Task to complete: All records are to be restated word for word, with pictures excluded.

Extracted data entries
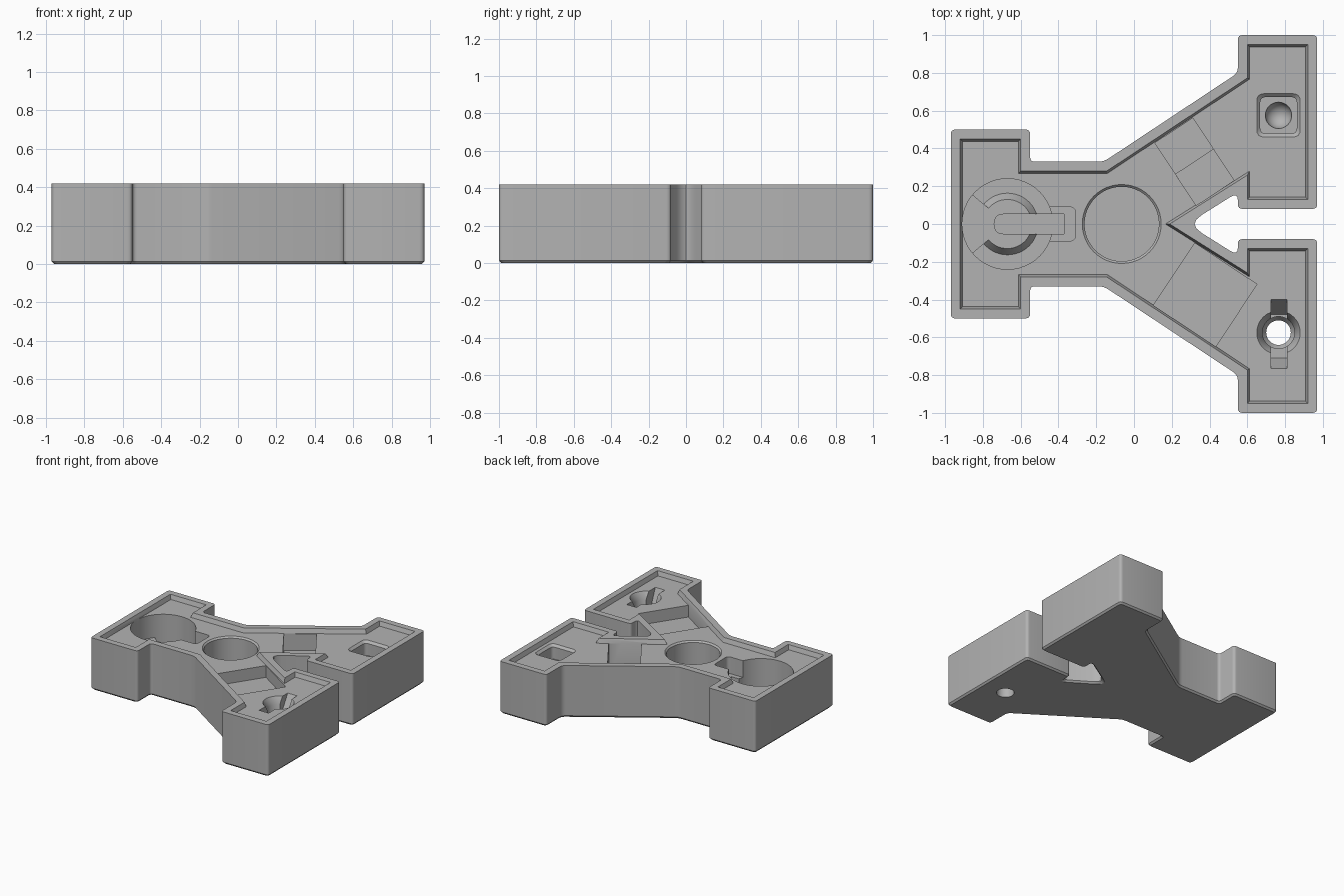
import bpy, bmesh, math
from mathutils import Vector, Matrix

if "Cube" in bpy.data.objects:
    bpy.data.objects.remove(bpy.data.objects["Cube"])

TOP, FLOOR = 0.42, 0.385          # rim height and tray floor height
grey = bpy.data.materials.new("grey")
grey.diffuse_color = (0.45, 0.45, 0.45, 1)
grey.use_nodes = True
grey.node_tree.nodes["Principled BSDF"].inputs["Base Color"].default_value = grey.diffuse_color


def loft(name, sections):
    """Closed solid through (outline, z) sections with equal point counts."""
    bm = bmesh.new()
    rings = [[bm.verts.new((x, y, z)) for x, y in pts] for pts, z in sections]
    n = len(rings[0])
    bm.faces.new(rings[0][::-1])
    bm.faces.new(rings[-1])
    for a, b in zip(rings, rings[1:]):
        for i in range(n):
            j = (i + 1) % n
            bm.faces.new((a[i], a[j], b[j], b[i]))
    bmesh.ops.recalc_face_normals(bm, faces=bm.faces)
    mesh = bpy.data.meshes.new(name)
    bm.to_mesh(mesh)
    bm.free()
    mesh.materials.append(grey)
    ob = bpy.data.objects.new(name, mesh)
    bpy.context.collection.objects.link(ob)
    return ob


def offset(pts, d):
    """Inset a counter-clockwise outline by d with mitred corners."""
    out = []
    for i, p in enumerate(pts):
        p = Vector(p)
        a = (p - Vector(pts[i - 1])).normalized()
        b = (Vector(pts[(i + 1) % len(pts)]) - p).normalized()
        na, nb = Vector((-a.y, a.x)), Vector((-b.y, b.x))
        out.append(p + (na + nb) * d / (1 + na.dot(nb)))
    return out


def rounded(pts, cuts, seg=4):
    """Replace each corner by a curve starting at the given cut length."""
    out = []
    for i, (p, t) in enumerate(zip(pts, cuts)):
        p = Vector(p)
        a = p + (Vector(pts[i - 1]) - p).normalized() * t
        b = p + (Vector(pts[(i + 1) % len(pts)]) - p).normalized() * t
        for k in range(seg + 1):
            u = k / seg
            out.append(a * (1 - u) ** 2 + p * 2 * u * (1 - u) + b * u * u)
    return out


def circle(x, y, r, n=48):
    return [(x + r * math.cos(2 * math.pi * i / n), y + r * math.sin(2 * math.pi * i / n))
            for i in range(n)]


def rect(x0, x1, y0, y1):
    return [(x0, y0), (x1, y0), (x1, y1), (x0, y1)]


def combine(body, tool, op='DIFFERENCE'):
    tool.hide_render = True
    mod = body.modifiers.new(tool.name, 'BOOLEAN')
    mod.operation, mod.solver, mod.object = op, 'EXACT', tool
    bpy.context.view_layer.objects.active = body
    bpy.ops.object.modifier_apply(modifier=mod.name)
    bpy.data.objects.remove(tool)


def cut(name, pts, z, z1=0.5):
    combine(body, loft(name, [(pts, z), (pts, z1)]))


# Forked body with rounded corners and a bevelled underside
half = [(0.283, 0, .09), (0.55, 0.168, .045), (0.55, 0.08, .025), (0.97, 0.08, .025),
        (0.97, 1.0, .025), (0.55, 1.0, .025), (0.55, 0.80, .03), (-0.16, 0.33, .03),
        (-0.55, 0.33, .025), (-0.55, 0.5, .025), (-0.97, 0.5, .025)]
full = half + [(x, -y, t) for x, y, t in half[:0:-1]]
outline, cuts = [p[:2] for p in full], [p[2] for p in full]
outer, bottom = rounded(outline, cuts), rounded(offset(outline, 0.012), cuts)
body = loft("forked_tray", [(bottom, 0), (outer, 0.014), (outer, TOP)])

# Shallow tray recess with sloping rim wall
combine(body, loft("recess", [(offset(outline, 0.062), FLOOR), (offset(outline, 0.05), TOP),
                              (offset(outline, 0.05), 0.5)]))

# Left cup with side tab, raised boss, wedge and keyhole groove
cut("cup", circle(-0.67, 0, 0.24), 0.15)
cut("tab", rounded(rect(-0.5, -0.31, -0.09, 0.09), [.03] * 4), 0.25)
combine(body, loft("boss", [(circle(-0.67, 0, 0.17), 0.14), (circle(-0.67, 0, 0.13), 0.20)]), 'UNION')
wedge = [(-0.67, 0)] + [(-0.67 + 0.25 * math.cos(math.radians(a)), 0.25 * math.sin(math.radians(a)))
                        for a in range(140, 221, 8)]
combine(body, loft("wedge", [(wedge, 0.14), (wedge, 0.20)]), 'UNION')
cut("groove", rounded(rect(-0.74, -0.37, -0.052, 0.052), [.05, .001, .001, .05]), 0.13)

# Centre round well with chamfered mouth
combine(body, loft("well", [(circle(-0.065, 0, 0.197), 0.10), (circle(-0.065, 0, 0.197), FLOOR - 0.012),
                            (circle(-0.065, 0, 0.209), FLOOR), (circle(-0.065, 0, 0.209), 0.5)]))

# Stepped pocket in the back arm, square pocket in the front arm
def tilted(cx, cy, w, h, ang):
    m = Matrix.Rotation(math.radians(ang), 2)
    return [Vector((cx, cy)) + m @ Vector(p) for p in rect(-w / 2, w / 2, -h / 2, h / 2)]


cut("back_pocket", tilted(0.32, 0.33, 0.24, 0.395, 33.5), 0.25)
cut("back_pocket_deep", tilted(0.375, 0.247, 0.24, 0.1975, 33.5), 0.12)
cut("front_pocket", tilted(0.377, -0.375, 0.395, 0.395, -33.5), 0.29)

# Rounded square socket with a dimple in the back foot
sq = rect(0.65, 0.88, 0.46, 0.69)
combine(body, loft("socket", [(rounded(offset(sq, 0.018), [.03] * 4), 0.27),
                              (rounded(offset(sq, 0.018), [.03] * 4), FLOOR - 0.018),
                              (rounded(sq, [.04] * 4), FLOOR), (rounded(sq, [.04] * 4), 0.5)]))
dimple = [(circle(0.765, 0.575, 0.07 * math.sin(math.radians(a)), 32), 0.27 - 0.07 * math.cos(math.radians(a)))
          for a in (10, 30, 50, 70, 90)]
combine(body, loft("dimple", dimple + [(circle(0.765, 0.575, 0.07, 32), 0.3)]))

# Stepped through hole with two ramped side notches in the front foot
hole = [(0.065, -0.1), (0.065, 0.16), (0.085, 0.19), (0.085, 0.33), (0.115, FLOOR), (0.115, 0.5)]
combine(body, loft("through_hole", [(circle(0.765, -0.575, r), z) for r, z in hole]))
for name, y0, y1, yb in (("notch_back", -0.575, -0.40, -0.48), ("notch_front", -0.765, -0.575, -0.71)):
    lo, hi = (y0, yb) if name == "notch_back" else (yb, y1)
    combine(body, loft(name, [(rect(0.725, 0.81, lo, hi), 0.25), (rect(0.725, 0.81, y0, y1), FLOOR),
                              (rect(0.725, 0.81, y0, y1), 0.5)]))

# Smooth curved walls, keep hard edges
bpy.ops.object.select_all(action='DESELECT')
body.select_set(True)
bpy.context.view_layer.objects.active = body
bpy.ops.object.shade_smooth_by_angle(angle=math.radians(30))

Response area:
import bpy, bmesh, math
from mathutils import Vector, Matrix

if "Cube" in bpy.data.objects:
    bpy.data.objects.remove(bpy.data.objects["Cube"])

TOP, FLOOR = 0.42, 0.385          # rim height and tray floor height
grey = bpy.data.materials.new("grey")
grey.diffuse_color = (0.45, 0.45, 0.45, 1)
grey.use_nodes = True
grey.node_tree.nodes["Principled BSDF"].inputs["Base Color"].default_value = grey.diffuse_color


def loft(name, sections):
    """Closed solid through (outline, z) sections with equal point counts."""
    bm = bmesh.new()
    rings = [[bm.verts.new((x, y, z)) for x, y in pts] for pts, z in sections]
    n = len(rings[0])
    bm.faces.new(rings[0][::-1])
    bm.faces.new(rings[-1])
    for a, b in zip(rings, rings[1:]):
        for i in range(n):
            j = (i + 1) % n
            bm.faces.new((a[i], a[j], b[j], b[i]))
    bmesh.ops.recalc_face_normals(bm, faces=bm.faces)
    mesh = bpy.data.meshes.new(name)
    bm.to_mesh(mesh)
    bm.free()
    mesh.materials.append(grey)
    ob = bpy.data.objects.new(name, mesh)
    bpy.context.collection.objects.link(ob)
    return ob


def offset(pts, d):
    """Inset a counter-clockwise outline by d with mitred corners."""
    out = []
    for i, p in enumerate(pts):
        p = Vector(p)
        a = (p - Vector(pts[i - 1])).normalized()
        b = (Vector(pts[(i + 1) % len(pts)]) - p).normalized()
        na, nb = Vector((-a.y, a.x)), Vector((-b.y, b.x))
        out.append(p + (na + nb) * d / (1 + na.dot(nb)))
    return out


def rounded(pts, cuts, seg=4):
    """Replace each corner by a curve starting at the given cut length."""
    out = []
    for i, (p, t) in enumerate(zip(pts, cuts)):
        p = Vector(p)
        a = p + (Vector(pts[i - 1]) - p).normalized() * t
        b = p + (Vector(pts[(i + 1) % len(pts)]) - p).normalized() * t
        for k in range(seg + 1):
            u = k / seg
            out.append(a * (1 - u) ** 2 + p * 2 * u * (1 - u) + b * u * u)
    return out


def circle(x, y, r, n=48):
    return [(x + r * math.cos(2 * math.pi * i / n), y + r * math.sin(2 * math.pi * i / n))
            for i in range(n)]


def rect(x0, x1, y0, y1):
    return [(x0, y0), (x1, y0), (x1, y1), (x0, y1)]


def combine(body, tool, op='DIFFERENCE'):
    tool.hide_render = True
    mod = body.modifiers.new(tool.name, 'BOOLEAN')
    mod.operation, mod.solver, mod.object = op, 'EXACT', tool
    bpy.context.view_layer.objects.active = body
    bpy.ops.object.modifier_apply(modifier=mod.name)
    bpy.data.objects.remove(tool)


def cut(name, pts, z, z1=0.5):
    combine(body, loft(name, [(pts, z), (pts, z1)]))


# Forked body with rounded corners and a bevelled underside
half = [(0.283, 0, .09), (0.55, 0.168, .045), (0.55, 0.08, .025), (0.97, 0.08, .025),
        (0.97, 1.0, .025), (0.55, 1.0, .025), (0.55, 0.80, .03), (-0.16, 0.33, .03),
        (-0.55, 0.33, .025), (-0.55, 0.5, .025), (-0.97, 0.5, .025)]
full = half + [(x, -y, t) for x, y, t in half[:0:-1]]
outline, cuts = [p[:2] for p in full], [p[2] for p in full]
outer, bottom = rounded(outline, cuts), rounded(offset(outline, 0.012), cuts)
body = loft("forked_tray", [(bottom, 0), (outer, 0.014), (outer, TOP)])

# Shallow tray recess with sloping rim wall
combine(body, loft("recess", [(offset(outline, 0.062), FLOOR), (offset(outline, 0.05), TOP),
                              (offset(outline, 0.05), 0.5)]))

# Left cup with side tab, raised boss, wedge and keyhole groove
cut("cup", circle(-0.67, 0, 0.24), 0.15)
cut("tab", rounded(rect(-0.5, -0.31, -0.09, 0.09), [.03] * 4), 0.25)
combine(body, loft("boss", [(circle(-0.67, 0, 0.17), 0.14), (circle(-0.67, 0, 0.13), 0.20)]), 'UNION')
wedge = [(-0.67, 0)] + [(-0.67 + 0.25 * math.cos(math.radians(a)), 0.25 * math.sin(math.radians(a)))
                        for a in range(140, 221, 8)]
combine(body, loft("wedge", [(wedge, 0.14), (wedge, 0.20)]), 'UNION')
cut("groove", rounded(rect(-0.74, -0.37, -0.052, 0.052), [.05, .001, .001, .05]), 0.13)

# Centre round well with chamfered mouth
combine(body, loft("well", [(circle(-0.065, 0, 0.197), 0.10), (circle(-0.065, 0, 0.197), FLOOR - 0.012),
                            (circle(-0.065, 0, 0.209), FLOOR), (circle(-0.065, 0, 0.209), 0.5)]))

# Stepped pocket in the back arm, square pocket in the front arm
def tilted(cx, cy, w, h, ang):
    m = Matrix.Rotation(math.radians(ang), 2)
    return [Vector((cx, cy)) + m @ Vector(p) for p in rect(-w / 2, w / 2, -h / 2, h / 2)]


cut("back_pocket", tilted(0.32, 0.33, 0.24, 0.395, 33.5), 0.25)
cut("back_pocket_deep", tilted(0.375, 0.247, 0.24, 0.1975, 33.5), 0.12)
cut("front_pocket", tilted(0.377, -0.375, 0.395, 0.395, -33.5), 0.29)

# Rounded square socket with a dimple in the back foot
sq = rect(0.65, 0.88, 0.46, 0.69)
combine(body, loft("socket", [(rounded(offset(sq, 0.018), [.03] * 4), 0.27),
                              (rounded(offset(sq, 0.018), [.03] * 4), FLOOR - 0.018),
                              (rounded(sq, [.04] * 4), FLOOR), (rounded(sq, [.04] * 4), 0.5)]))
dimple = [(circle(0.765, 0.575, 0.07 * math.sin(math.radians(a)), 32), 0.27 - 0.07 * math.cos(math.radians(a)))
          for a in (10, 30, 50, 70, 90)]
combine(body, loft("dimple", dimple + [(circle(0.765, 0.575, 0.07, 32), 0.3)]))

# Stepped through hole with two ramped side notches in the front foot
hole = [(0.065, -0.1), (0.065, 0.16), (0.085, 0.19), (0.085, 0.33), (0.115, FLOOR), (0.115, 0.5)]
combine(body, loft("through_hole", [(circle(0.765, -0.575, r), z) for r, z in hole]))
for name, y0, y1, yb in (("notch_back", -0.575, -0.40, -0.48), ("notch_front", -0.765, -0.575, -0.71)):
    lo, hi = (y0, yb) if name == "notch_back" else (yb, y1)
    combine(body, loft(name, [(rect(0.725, 0.81, lo, hi), 0.25), (rect(0.725, 0.81, y0, y1), FLOOR),
                              (rect(0.725, 0.81, y0, y1), 0.5)]))

# Smooth curved walls, keep hard edges
bpy.ops.object.select_all(action='DESELECT')
body.select_set(True)
bpy.context.view_layer.objects.active = body
bpy.ops.object.shade_smooth_by_angle(angle=math.radians(30))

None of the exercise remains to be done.